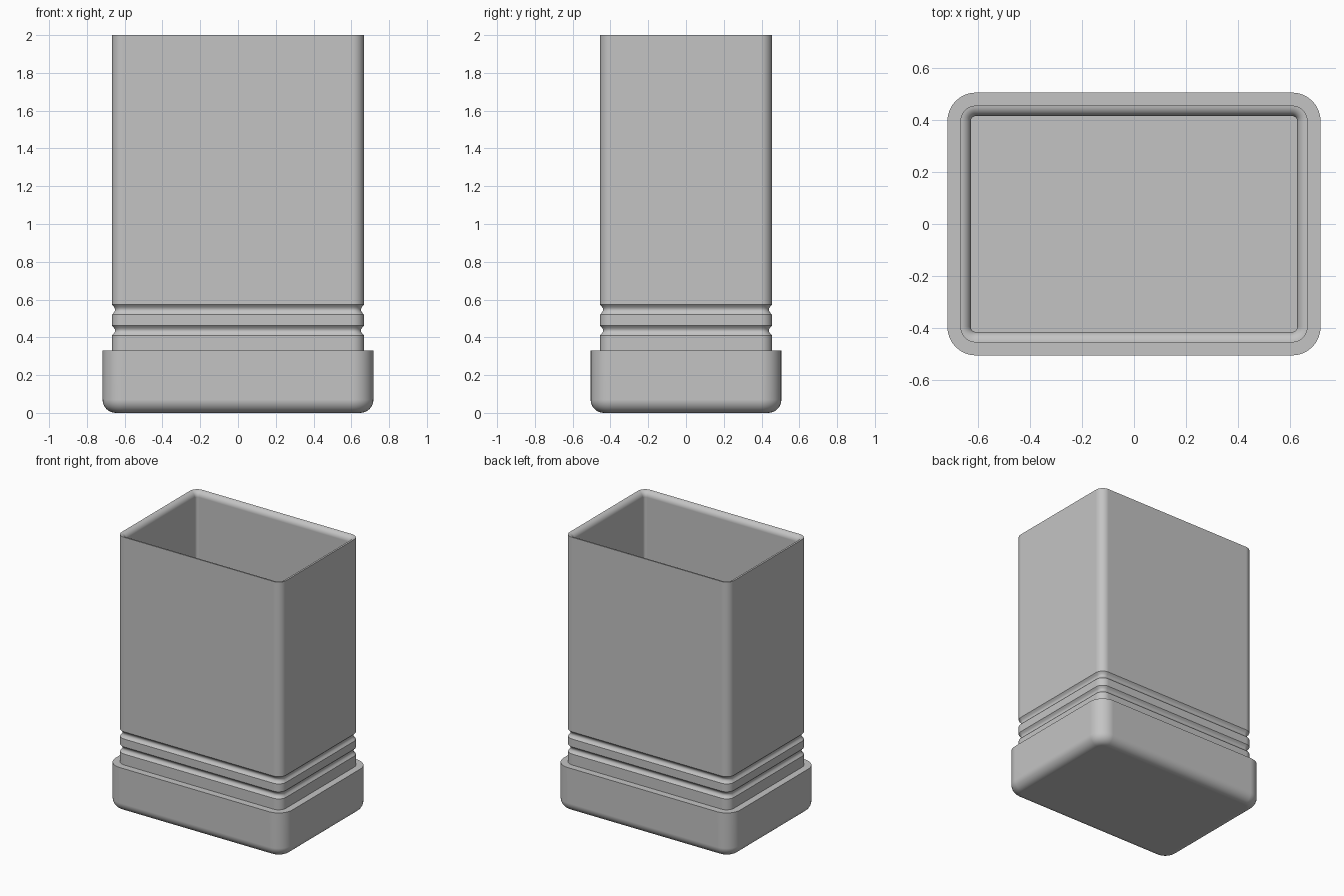
import bpy, bmesh
from math import sin, cos, pi, radians

cube = bpy.data.objects.get("Cube")
if cube:
    bpy.data.objects.remove(cube, do_unlink=True)

# Half width, half depth and corner radius of the body
HALF_X, HALF_Y, RADIUS = 0.667, 0.455, 0.06

grey = bpy.data.materials.new("plain grey")
grey.use_nodes = True
colour = (0.55, 0.55, 0.55, 1)
grey.diffuse_color = colour
grey.node_tree.nodes["Principled BSDF"].inputs["Base Color"].default_value = colour


def ring(bm, offset, z, steps=8):
    """Rounded rectangle, offset outward from the body outline."""
    verts = []
    r = max(RADIUS + offset, 0.005)
    cx, cy = HALF_X + offset - r, HALF_Y + offset - r
    for corner, (sx, sy) in enumerate([(1, 1), (-1, 1), (-1, -1), (1, -1)]):
        for i in range(steps + 1):
            a = (corner + i / steps) * pi / 2
            verts.append(bm.verts.new((sx * cx + r * cos(a), sy * cy + r * sin(a), z)))
    return verts


def loft(name, profile):
    """Join rounded rectangles along a profile and cap both ends."""
    bm = bmesh.new()
    rings = [ring(bm, o, z) for o, z in profile]
    n = len(rings[0])
    for low, high in zip(rings, rings[1:]):
        for i in range(n):
            j = (i + 1) % n
            bm.faces.new((low[i], low[j], high[j], high[i]))
    bm.faces.new(rings[0][::-1])
    bm.faces.new(rings[-1])
    mesh = bpy.data.meshes.new(name)
    bm.to_mesh(mesh)
    bm.free()
    mesh.materials.append(grey)
    obj = bpy.data.objects.new(name, mesh)
    bpy.context.collection.objects.link(obj)
    bpy.ops.object.select_all(action="DESELECT")
    obj.select_set(True)
    bpy.context.view_layer.objects.active = obj
    bpy.ops.object.shade_smooth_by_angle(angle=radians(30))
    normals = obj.modifiers.new("even shading", "WEIGHTED_NORMAL")
    normals.keep_sharp = True
    return obj


def arc(offset, z, r, start, end, steps=8):
    """Quarter-round profile points, angles in degrees."""
    angles = [radians(start + (end - start) * i / steps) for i in range(steps + 1)]
    return [(offset + r * cos(a), z + r * sin(a)) for a in angles]


def groove(z0, z1, depth=0.016, steps=8):
    """Concave band around the body."""
    return [(-depth * sin(pi * i / steps), z0 + (z1 - z0) * i / steps)
            for i in range(steps + 1)]


# Base: a cup with a rounded bottom edge and a flat ledge
foot = arc(-0.02, 0.07, 0.07, -90, 0)
loft("base", foot + [(0.05, 0.33), (-0.01, 0.33), (-0.01, 0.08)])

# Body: open box with two grooves and a rim rounded on the inside
rim = arc(0, 1.96, 0.04, 90, 180)
loft("body", [(0, 0.06)] + groove(0.41, 0.462) + groove(0.52, 0.573)
     + rim + [(-0.04, 0.1)])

**What you will do:** The entries are to be written out again exactly, though without any images.

**Solution for this task:**
import bpy, bmesh
from math import sin, cos, pi, radians

cube = bpy.data.objects.get("Cube")
if cube:
    bpy.data.objects.remove(cube, do_unlink=True)

# Half width, half depth and corner radius of the body
HALF_X, HALF_Y, RADIUS = 0.667, 0.455, 0.06

grey = bpy.data.materials.new("plain grey")
grey.use_nodes = True
colour = (0.55, 0.55, 0.55, 1)
grey.diffuse_color = colour
grey.node_tree.nodes["Principled BSDF"].inputs["Base Color"].default_value = colour


def ring(bm, offset, z, steps=8):
    """Rounded rectangle, offset outward from the body outline."""
    verts = []
    r = max(RADIUS + offset, 0.005)
    cx, cy = HALF_X + offset - r, HALF_Y + offset - r
    for corner, (sx, sy) in enumerate([(1, 1), (-1, 1), (-1, -1), (1, -1)]):
        for i in range(steps + 1):
            a = (corner + i / steps) * pi / 2
            verts.append(bm.verts.new((sx * cx + r * cos(a), sy * cy + r * sin(a), z)))
    return verts


def loft(name, profile):
    """Join rounded rectangles along a profile and cap both ends."""
    bm = bmesh.new()
    rings = [ring(bm, o, z) for o, z in profile]
    n = len(rings[0])
    for low, high in zip(rings, rings[1:]):
        for i in range(n):
            j = (i + 1) % n
            bm.faces.new((low[i], low[j], high[j], high[i]))
    bm.faces.new(rings[0][::-1])
    bm.faces.new(rings[-1])
    mesh = bpy.data.meshes.new(name)
    bm.to_mesh(mesh)
    bm.free()
    mesh.materials.append(grey)
    obj = bpy.data.objects.new(name, mesh)
    bpy.context.collection.objects.link(obj)
    bpy.ops.object.select_all(action="DESELECT")
    obj.select_set(True)
    bpy.context.view_layer.objects.active = obj
    bpy.ops.object.shade_smooth_by_angle(angle=radians(30))
    normals = obj.modifiers.new("even shading", "WEIGHTED_NORMAL")
    normals.keep_sharp = True
    return obj


def arc(offset, z, r, start, end, steps=8):
    """Quarter-round profile points, angles in degrees."""
    angles = [radians(start + (end - start) * i / steps) for i in range(steps + 1)]
    return [(offset + r * cos(a), z + r * sin(a)) for a in angles]


def groove(z0, z1, depth=0.016, steps=8):
    """Concave band around the body."""
    return [(-depth * sin(pi * i / steps), z0 + (z1 - z0) * i / steps)
            for i in range(steps + 1)]


# Base: a cup with a rounded bottom edge and a flat ledge
foot = arc(-0.02, 0.07, 0.07, -90, 0)
loft("base", foot + [(0.05, 0.33), (-0.01, 0.33), (-0.01, 0.08)])

# Body: open box with two grooves and a rim rounded on the inside
rim = arc(0, 1.96, 0.04, 90, 180)
loft("body", [(0, 0.06)] + groove(0.41, 0.462) + groove(0.52, 0.573)
     + rim + [(-0.04, 0.1)])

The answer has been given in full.